Businesses are still closing. On Thursday, Ivan Orkin confirmed that he will not be reopening the Ivan Ramen Slurp Shop at Gotham West Market. Ivan was the anchor tenant to the Market, it’s sad to lose him and his ramen.
Mike Bergmann from Corner Slice (who was also the opening chef for Slurp Shop) told us: “If there is anything I hope people glean from this, and all the other permanent restaurant closings across the city, is that there has never been a better time to support your local neighborhood restaurant, bodega, market, or slice shop. The best way to support us is by ordering directly, to keep our profits from going to the third-party delivery services.”
If you are in the mood for a book — and not dining out this weekend — remember to check out the “Hell’s Kitchen at Home Recipebook”.
Lewis Miller Design delivered “their first fully frozen Flower Flash” at 30 Rock yesterday. Go take a trip to see it and warm your Valentine’s Day weekend heart
What we’ve been reading
Christopher Columbus and his NYPD babysitters. (The City)
Guy Fieri has ghosted his way back to Times Square. (Eater)
What money can’t buy — the vaccine… (The Cut)
The Frick opens at its temporary home next month. (Time Out)
Treating your Roomba as a pet is just weird, right?? (Debugger)
Walking past the iconic Hell’s Kitchen street art/graffiti on W55th between 10/11th Avenues always gives me a smile.
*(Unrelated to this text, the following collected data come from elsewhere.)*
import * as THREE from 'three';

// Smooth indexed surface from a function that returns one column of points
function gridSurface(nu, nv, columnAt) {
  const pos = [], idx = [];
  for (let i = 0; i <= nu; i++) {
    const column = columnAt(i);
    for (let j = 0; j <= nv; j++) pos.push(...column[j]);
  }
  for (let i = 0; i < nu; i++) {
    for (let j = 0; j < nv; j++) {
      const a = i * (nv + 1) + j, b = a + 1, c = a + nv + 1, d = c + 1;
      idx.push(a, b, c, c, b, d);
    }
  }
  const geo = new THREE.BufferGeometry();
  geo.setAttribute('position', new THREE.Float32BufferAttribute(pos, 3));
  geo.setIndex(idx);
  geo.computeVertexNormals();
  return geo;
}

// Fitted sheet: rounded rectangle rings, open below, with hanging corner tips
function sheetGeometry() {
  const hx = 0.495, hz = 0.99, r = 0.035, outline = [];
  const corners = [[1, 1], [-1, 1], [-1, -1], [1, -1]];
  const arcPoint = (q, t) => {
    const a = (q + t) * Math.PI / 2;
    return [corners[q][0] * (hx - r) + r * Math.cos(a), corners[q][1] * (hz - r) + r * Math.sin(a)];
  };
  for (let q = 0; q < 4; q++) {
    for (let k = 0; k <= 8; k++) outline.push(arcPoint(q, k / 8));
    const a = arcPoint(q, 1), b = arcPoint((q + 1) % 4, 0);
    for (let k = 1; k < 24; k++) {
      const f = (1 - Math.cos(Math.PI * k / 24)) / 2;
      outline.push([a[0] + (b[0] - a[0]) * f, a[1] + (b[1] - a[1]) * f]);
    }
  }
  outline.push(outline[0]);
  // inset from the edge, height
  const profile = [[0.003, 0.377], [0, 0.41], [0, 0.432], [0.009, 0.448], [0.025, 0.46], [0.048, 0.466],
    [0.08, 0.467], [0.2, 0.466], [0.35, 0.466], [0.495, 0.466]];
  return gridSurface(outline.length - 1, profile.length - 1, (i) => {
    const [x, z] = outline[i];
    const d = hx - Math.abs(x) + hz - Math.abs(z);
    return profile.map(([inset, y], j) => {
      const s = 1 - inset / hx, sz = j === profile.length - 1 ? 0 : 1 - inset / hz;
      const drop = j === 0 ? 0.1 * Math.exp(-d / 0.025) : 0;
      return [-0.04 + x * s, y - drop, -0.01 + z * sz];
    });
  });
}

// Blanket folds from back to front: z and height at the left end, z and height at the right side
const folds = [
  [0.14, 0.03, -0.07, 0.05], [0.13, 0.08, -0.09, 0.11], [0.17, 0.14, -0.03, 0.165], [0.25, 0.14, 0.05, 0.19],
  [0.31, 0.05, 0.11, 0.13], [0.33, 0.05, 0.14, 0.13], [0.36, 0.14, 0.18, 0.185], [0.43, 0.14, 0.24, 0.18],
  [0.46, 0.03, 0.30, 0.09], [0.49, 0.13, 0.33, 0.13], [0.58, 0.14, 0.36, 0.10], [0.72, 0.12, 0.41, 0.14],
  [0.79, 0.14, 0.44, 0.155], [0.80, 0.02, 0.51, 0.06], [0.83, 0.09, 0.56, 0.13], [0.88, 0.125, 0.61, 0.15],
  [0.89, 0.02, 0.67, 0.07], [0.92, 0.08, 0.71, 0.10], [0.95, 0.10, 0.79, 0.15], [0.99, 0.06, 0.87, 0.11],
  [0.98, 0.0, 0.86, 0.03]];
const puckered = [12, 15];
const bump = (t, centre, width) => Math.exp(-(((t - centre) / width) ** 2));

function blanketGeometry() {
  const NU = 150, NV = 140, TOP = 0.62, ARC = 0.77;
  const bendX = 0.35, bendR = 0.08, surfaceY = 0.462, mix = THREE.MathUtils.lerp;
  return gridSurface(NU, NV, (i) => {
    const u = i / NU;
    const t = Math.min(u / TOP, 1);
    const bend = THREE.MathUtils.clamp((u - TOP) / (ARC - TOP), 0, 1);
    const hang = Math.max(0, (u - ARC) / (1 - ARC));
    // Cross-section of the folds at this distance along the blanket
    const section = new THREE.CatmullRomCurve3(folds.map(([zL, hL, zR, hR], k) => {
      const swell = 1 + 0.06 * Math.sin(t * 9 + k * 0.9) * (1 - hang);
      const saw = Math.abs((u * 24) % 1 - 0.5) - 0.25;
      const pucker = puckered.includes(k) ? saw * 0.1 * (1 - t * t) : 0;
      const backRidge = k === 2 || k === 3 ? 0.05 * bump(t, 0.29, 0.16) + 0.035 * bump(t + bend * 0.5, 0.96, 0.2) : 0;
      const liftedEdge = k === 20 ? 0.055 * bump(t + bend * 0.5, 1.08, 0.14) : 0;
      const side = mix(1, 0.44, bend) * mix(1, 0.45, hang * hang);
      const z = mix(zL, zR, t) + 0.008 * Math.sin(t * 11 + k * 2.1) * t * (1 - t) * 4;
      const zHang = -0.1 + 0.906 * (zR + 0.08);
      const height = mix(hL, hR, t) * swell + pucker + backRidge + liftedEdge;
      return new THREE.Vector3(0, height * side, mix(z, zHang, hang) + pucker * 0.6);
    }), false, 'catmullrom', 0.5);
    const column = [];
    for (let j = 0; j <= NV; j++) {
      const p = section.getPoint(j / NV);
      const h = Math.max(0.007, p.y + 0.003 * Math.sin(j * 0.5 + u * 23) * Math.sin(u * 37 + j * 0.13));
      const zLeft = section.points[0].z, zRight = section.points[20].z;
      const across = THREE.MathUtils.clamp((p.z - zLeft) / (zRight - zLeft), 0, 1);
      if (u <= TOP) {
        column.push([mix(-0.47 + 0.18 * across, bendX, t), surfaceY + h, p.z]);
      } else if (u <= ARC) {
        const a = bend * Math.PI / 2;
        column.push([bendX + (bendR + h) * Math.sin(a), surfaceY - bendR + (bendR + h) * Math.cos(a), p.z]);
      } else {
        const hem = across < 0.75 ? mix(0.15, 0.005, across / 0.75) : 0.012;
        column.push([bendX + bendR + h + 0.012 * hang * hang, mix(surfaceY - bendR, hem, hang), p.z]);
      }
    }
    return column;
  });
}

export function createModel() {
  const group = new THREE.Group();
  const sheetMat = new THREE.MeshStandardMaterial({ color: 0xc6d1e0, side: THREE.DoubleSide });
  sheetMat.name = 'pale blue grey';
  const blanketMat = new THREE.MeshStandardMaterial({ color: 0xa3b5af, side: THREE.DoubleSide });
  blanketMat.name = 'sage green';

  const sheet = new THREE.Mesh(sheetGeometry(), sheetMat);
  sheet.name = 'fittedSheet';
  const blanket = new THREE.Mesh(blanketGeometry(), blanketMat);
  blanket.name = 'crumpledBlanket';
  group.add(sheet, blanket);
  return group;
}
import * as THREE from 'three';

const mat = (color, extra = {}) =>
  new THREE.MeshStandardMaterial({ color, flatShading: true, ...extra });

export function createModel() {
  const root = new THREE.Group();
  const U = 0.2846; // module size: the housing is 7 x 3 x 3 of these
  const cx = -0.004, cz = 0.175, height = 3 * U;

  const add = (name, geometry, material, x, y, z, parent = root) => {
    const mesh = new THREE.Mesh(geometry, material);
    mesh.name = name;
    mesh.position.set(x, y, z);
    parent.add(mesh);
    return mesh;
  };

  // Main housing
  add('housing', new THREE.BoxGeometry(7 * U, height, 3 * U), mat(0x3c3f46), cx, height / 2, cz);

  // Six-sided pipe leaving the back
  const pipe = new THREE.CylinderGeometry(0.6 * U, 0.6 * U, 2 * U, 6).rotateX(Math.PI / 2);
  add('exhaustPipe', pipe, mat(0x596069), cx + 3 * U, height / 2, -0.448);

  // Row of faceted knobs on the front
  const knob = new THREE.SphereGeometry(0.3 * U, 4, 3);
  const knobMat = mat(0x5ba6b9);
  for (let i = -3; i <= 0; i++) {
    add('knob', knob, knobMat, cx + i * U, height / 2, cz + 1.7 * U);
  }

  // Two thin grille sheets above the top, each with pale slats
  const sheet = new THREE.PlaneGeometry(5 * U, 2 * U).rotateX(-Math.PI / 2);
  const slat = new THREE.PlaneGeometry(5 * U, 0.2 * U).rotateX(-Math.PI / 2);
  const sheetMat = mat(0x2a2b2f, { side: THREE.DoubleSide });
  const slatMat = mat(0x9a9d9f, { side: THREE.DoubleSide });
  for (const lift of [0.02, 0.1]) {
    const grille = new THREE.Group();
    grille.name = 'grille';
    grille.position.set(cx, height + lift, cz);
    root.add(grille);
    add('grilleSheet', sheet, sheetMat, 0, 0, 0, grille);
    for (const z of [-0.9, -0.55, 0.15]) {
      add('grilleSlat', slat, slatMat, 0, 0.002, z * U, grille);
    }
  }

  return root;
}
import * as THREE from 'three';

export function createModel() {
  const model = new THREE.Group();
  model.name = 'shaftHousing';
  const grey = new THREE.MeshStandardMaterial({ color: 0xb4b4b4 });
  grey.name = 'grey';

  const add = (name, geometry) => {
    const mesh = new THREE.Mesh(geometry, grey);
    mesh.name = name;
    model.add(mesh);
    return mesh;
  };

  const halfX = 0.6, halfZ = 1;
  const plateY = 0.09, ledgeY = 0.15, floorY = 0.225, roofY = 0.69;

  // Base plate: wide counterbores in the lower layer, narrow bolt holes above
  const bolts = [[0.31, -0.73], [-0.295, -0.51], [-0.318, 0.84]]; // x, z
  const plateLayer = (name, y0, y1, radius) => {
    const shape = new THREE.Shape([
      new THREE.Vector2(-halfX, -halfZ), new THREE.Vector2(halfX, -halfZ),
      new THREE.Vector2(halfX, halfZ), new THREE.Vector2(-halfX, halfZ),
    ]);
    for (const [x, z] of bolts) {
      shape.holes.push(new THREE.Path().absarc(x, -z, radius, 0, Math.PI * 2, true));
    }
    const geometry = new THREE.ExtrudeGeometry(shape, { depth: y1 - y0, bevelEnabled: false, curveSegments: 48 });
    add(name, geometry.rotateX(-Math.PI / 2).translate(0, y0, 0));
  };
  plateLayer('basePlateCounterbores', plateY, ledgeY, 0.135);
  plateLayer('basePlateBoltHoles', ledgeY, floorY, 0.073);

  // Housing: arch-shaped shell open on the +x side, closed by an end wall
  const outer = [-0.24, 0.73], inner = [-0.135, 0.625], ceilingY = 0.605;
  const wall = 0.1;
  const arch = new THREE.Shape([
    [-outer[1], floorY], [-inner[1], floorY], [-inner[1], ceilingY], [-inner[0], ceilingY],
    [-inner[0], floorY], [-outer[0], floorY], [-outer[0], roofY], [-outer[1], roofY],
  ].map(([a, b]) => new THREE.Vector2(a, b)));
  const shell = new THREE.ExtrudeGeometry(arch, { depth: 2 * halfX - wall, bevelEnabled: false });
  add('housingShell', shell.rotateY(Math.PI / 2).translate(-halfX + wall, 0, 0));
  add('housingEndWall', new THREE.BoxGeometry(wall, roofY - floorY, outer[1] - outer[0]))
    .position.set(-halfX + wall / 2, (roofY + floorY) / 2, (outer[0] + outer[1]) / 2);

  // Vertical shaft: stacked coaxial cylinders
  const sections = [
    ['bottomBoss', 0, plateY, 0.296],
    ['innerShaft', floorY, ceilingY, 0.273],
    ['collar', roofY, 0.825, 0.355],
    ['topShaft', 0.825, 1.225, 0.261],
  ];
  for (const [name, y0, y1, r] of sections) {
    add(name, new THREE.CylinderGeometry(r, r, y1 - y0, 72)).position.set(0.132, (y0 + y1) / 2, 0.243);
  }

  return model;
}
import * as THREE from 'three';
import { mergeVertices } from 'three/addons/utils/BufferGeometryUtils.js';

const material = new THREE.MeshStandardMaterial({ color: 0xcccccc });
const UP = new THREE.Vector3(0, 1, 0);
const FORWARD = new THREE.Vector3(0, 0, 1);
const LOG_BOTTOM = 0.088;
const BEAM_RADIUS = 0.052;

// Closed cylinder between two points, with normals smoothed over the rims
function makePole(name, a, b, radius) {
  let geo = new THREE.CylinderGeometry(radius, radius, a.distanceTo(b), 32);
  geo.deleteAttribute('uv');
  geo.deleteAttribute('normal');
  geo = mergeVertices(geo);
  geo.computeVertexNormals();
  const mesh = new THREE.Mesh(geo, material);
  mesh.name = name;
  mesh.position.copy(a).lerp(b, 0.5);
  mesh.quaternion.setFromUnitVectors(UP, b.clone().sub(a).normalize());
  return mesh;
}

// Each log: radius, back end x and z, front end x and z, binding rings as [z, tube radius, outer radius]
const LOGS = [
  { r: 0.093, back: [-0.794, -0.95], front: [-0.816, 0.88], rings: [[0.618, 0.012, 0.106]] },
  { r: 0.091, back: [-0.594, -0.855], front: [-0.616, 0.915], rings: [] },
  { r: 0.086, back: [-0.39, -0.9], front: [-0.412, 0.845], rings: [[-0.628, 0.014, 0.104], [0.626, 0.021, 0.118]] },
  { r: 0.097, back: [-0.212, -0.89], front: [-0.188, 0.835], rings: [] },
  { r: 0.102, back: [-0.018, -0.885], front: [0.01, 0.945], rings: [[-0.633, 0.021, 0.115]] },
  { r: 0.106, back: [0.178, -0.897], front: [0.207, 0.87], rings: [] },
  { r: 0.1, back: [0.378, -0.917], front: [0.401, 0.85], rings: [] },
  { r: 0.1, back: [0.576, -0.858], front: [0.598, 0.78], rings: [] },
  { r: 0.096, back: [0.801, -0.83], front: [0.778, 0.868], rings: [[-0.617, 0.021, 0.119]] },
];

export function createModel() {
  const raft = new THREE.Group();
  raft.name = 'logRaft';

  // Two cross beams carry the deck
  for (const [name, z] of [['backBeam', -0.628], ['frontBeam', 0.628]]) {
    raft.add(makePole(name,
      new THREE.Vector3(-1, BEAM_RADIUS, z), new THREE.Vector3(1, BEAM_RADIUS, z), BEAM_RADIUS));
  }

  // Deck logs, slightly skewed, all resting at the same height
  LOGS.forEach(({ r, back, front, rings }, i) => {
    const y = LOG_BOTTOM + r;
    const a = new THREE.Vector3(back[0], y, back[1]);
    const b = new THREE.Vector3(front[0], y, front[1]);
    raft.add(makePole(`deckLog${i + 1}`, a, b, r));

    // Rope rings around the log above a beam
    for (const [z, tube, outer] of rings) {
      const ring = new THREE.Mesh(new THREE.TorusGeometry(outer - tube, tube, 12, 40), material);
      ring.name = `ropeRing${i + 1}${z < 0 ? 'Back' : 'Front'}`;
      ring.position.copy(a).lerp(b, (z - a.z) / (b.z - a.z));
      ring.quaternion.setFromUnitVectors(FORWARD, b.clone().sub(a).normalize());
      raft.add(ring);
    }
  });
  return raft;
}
Yesterday, it also illustrated how in this cold, the snow’s just not going anywhere!
We’re taking President’s Day off — so will be back in your inbox on Tuesday. Have a great weekend.